- **YOUR GOAL**: The entries that follow include a run beginning at the line with "import bpy, bmesh" and ending at the line with "for lo, hi, ring"; restate that run word for word and leave the rest out.

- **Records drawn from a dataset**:
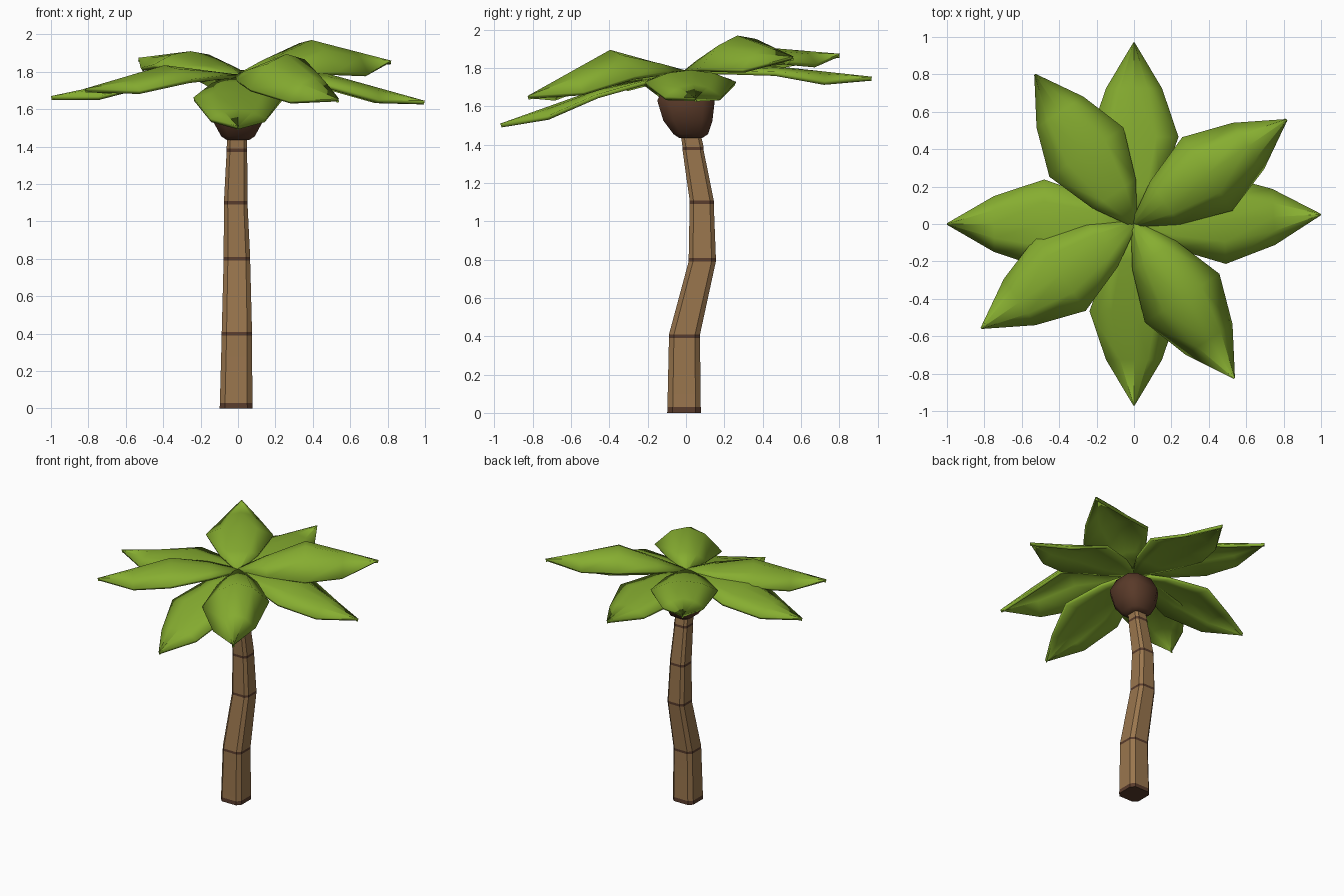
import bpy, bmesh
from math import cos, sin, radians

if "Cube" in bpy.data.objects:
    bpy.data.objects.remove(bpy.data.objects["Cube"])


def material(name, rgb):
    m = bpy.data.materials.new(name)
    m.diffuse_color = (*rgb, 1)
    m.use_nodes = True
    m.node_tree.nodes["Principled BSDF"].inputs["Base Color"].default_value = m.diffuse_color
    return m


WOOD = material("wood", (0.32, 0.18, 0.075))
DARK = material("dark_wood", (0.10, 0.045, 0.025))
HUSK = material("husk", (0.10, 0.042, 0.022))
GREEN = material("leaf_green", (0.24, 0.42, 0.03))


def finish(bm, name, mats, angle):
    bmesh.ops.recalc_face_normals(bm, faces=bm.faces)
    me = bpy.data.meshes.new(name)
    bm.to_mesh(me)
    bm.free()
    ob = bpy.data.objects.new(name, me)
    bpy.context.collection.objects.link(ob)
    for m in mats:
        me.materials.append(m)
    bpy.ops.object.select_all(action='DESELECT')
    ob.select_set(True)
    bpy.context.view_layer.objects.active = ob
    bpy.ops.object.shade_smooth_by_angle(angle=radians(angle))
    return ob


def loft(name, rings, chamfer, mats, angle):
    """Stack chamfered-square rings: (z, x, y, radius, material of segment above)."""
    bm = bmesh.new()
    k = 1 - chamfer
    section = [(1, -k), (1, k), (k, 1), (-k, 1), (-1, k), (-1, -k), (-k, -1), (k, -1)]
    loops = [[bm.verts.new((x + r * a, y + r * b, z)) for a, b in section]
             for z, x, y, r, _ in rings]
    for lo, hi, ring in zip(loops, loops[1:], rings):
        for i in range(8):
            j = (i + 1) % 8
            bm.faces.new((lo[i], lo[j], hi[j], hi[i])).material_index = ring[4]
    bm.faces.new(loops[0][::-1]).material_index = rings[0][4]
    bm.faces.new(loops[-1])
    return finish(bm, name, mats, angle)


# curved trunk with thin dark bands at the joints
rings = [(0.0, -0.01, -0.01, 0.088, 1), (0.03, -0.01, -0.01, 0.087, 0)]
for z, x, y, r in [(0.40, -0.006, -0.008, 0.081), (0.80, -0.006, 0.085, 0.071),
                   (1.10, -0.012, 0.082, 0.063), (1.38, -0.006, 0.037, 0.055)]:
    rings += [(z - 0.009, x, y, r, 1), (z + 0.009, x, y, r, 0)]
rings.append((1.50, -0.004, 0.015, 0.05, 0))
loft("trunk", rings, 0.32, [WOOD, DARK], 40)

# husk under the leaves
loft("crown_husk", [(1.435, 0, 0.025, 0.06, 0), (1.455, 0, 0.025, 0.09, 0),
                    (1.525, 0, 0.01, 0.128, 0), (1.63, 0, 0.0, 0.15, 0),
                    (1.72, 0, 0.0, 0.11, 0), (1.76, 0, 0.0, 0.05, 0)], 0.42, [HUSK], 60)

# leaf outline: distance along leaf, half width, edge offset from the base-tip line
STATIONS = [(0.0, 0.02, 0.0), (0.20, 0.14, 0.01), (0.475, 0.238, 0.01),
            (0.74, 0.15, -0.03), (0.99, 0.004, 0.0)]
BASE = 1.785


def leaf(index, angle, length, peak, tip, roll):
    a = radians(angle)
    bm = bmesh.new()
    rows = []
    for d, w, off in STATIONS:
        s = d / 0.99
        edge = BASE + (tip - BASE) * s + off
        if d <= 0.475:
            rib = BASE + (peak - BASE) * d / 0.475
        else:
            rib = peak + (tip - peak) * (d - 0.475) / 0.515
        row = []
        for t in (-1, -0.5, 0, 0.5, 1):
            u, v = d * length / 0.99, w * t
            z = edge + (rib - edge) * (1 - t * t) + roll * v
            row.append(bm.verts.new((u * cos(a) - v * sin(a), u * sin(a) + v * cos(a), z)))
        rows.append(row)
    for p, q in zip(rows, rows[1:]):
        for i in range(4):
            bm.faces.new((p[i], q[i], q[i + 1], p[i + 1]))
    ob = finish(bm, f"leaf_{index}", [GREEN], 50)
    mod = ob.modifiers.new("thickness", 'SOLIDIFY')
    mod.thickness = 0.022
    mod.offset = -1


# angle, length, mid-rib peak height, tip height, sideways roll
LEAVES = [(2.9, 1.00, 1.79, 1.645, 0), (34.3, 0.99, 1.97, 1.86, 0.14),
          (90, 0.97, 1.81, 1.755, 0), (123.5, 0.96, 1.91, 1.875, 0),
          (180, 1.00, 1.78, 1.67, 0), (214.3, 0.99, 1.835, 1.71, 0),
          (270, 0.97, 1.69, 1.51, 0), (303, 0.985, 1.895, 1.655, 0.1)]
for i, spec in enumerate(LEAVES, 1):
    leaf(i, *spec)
--
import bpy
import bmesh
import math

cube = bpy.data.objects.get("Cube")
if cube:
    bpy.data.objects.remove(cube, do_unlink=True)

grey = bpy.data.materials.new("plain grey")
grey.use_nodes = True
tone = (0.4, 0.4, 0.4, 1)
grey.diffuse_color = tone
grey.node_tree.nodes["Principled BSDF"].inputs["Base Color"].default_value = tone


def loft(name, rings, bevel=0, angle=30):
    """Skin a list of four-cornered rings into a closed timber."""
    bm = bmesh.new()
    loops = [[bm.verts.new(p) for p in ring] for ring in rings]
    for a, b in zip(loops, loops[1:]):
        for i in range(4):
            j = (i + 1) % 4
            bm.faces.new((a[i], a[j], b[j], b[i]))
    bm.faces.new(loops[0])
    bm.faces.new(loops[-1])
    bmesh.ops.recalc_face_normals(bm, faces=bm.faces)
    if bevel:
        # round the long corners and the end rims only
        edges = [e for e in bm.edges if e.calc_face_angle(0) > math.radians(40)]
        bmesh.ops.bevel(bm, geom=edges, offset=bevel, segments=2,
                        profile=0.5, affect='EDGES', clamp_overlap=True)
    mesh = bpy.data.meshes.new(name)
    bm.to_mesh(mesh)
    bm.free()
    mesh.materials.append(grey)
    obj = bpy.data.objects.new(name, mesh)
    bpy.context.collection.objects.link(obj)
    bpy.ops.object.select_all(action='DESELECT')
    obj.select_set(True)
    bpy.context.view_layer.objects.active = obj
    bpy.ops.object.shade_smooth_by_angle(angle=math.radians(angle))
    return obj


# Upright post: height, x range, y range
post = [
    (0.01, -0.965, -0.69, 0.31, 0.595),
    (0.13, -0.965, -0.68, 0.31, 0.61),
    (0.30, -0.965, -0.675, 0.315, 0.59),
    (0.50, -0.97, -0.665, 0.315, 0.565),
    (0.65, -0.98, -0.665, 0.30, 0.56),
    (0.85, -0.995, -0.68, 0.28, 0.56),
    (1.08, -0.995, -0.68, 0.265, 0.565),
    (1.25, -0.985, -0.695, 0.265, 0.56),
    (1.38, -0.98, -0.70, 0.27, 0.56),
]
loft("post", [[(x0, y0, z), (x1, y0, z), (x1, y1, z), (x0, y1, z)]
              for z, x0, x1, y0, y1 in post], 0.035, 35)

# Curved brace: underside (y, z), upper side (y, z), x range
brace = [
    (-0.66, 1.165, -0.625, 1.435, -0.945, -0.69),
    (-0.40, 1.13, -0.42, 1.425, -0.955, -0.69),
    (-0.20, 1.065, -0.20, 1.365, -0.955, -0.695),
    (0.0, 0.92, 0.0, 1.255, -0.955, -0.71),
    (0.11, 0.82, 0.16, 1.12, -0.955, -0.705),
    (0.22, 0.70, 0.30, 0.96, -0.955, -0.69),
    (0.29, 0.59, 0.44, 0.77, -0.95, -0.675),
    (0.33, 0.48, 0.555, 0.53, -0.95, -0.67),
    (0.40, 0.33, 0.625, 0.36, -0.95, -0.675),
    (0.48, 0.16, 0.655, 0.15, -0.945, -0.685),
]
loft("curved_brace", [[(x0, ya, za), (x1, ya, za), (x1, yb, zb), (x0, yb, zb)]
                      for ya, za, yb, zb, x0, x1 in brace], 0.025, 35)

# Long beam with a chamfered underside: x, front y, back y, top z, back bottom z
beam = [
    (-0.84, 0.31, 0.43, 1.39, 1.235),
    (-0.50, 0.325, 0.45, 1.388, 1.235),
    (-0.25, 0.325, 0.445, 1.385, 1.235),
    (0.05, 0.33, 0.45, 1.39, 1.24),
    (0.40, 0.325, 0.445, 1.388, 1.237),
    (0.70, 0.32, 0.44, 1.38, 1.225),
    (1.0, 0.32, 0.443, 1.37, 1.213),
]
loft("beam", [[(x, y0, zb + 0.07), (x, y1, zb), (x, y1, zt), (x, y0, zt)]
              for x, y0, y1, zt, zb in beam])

- **EXPECTED ANSWER**:
import bpy, bmesh
from math import cos, sin, radians

if "Cube" in bpy.data.objects:
    bpy.data.objects.remove(bpy.data.objects["Cube"])


def material(name, rgb):
    m = bpy.data.materials.new(name)
    m.diffuse_color = (*rgb, 1)
    m.use_nodes = True
    m.node_tree.nodes["Principled BSDF"].inputs["Base Color"].default_value = m.diffuse_color
    return m


WOOD = material("wood", (0.32, 0.18, 0.075))
DARK = material("dark_wood", (0.10, 0.045, 0.025))
HUSK = material("husk", (0.10, 0.042, 0.022))
GREEN = material("leaf_green", (0.24, 0.42, 0.03))


def finish(bm, name, mats, angle):
    bmesh.ops.recalc_face_normals(bm, faces=bm.faces)
    me = bpy.data.meshes.new(name)
    bm.to_mesh(me)
    bm.free()
    ob = bpy.data.objects.new(name, me)
    bpy.context.collection.objects.link(ob)
    for m in mats:
        me.materials.append(m)
    bpy.ops.object.select_all(action='DESELECT')
    ob.select_set(True)
    bpy.context.view_layer.objects.active = ob
    bpy.ops.object.shade_smooth_by_angle(angle=radians(angle))
    return ob


def loft(name, rings, chamfer, mats, angle):
    """Stack chamfered-square rings: (z, x, y, radius, material of segment above)."""
    bm = bmesh.new()
    k = 1 - chamfer
    section = [(1, -k), (1, k), (k, 1), (-k, 1), (-1, k), (-1, -k), (-k, -1), (k, -1)]
    loops = [[bm.verts.new((x + r * a, y + r * b, z)) for a, b in section]
             for z, x, y, r, _ in rings]
    for lo, hi, ring in zip(loops, loops[1:], rings):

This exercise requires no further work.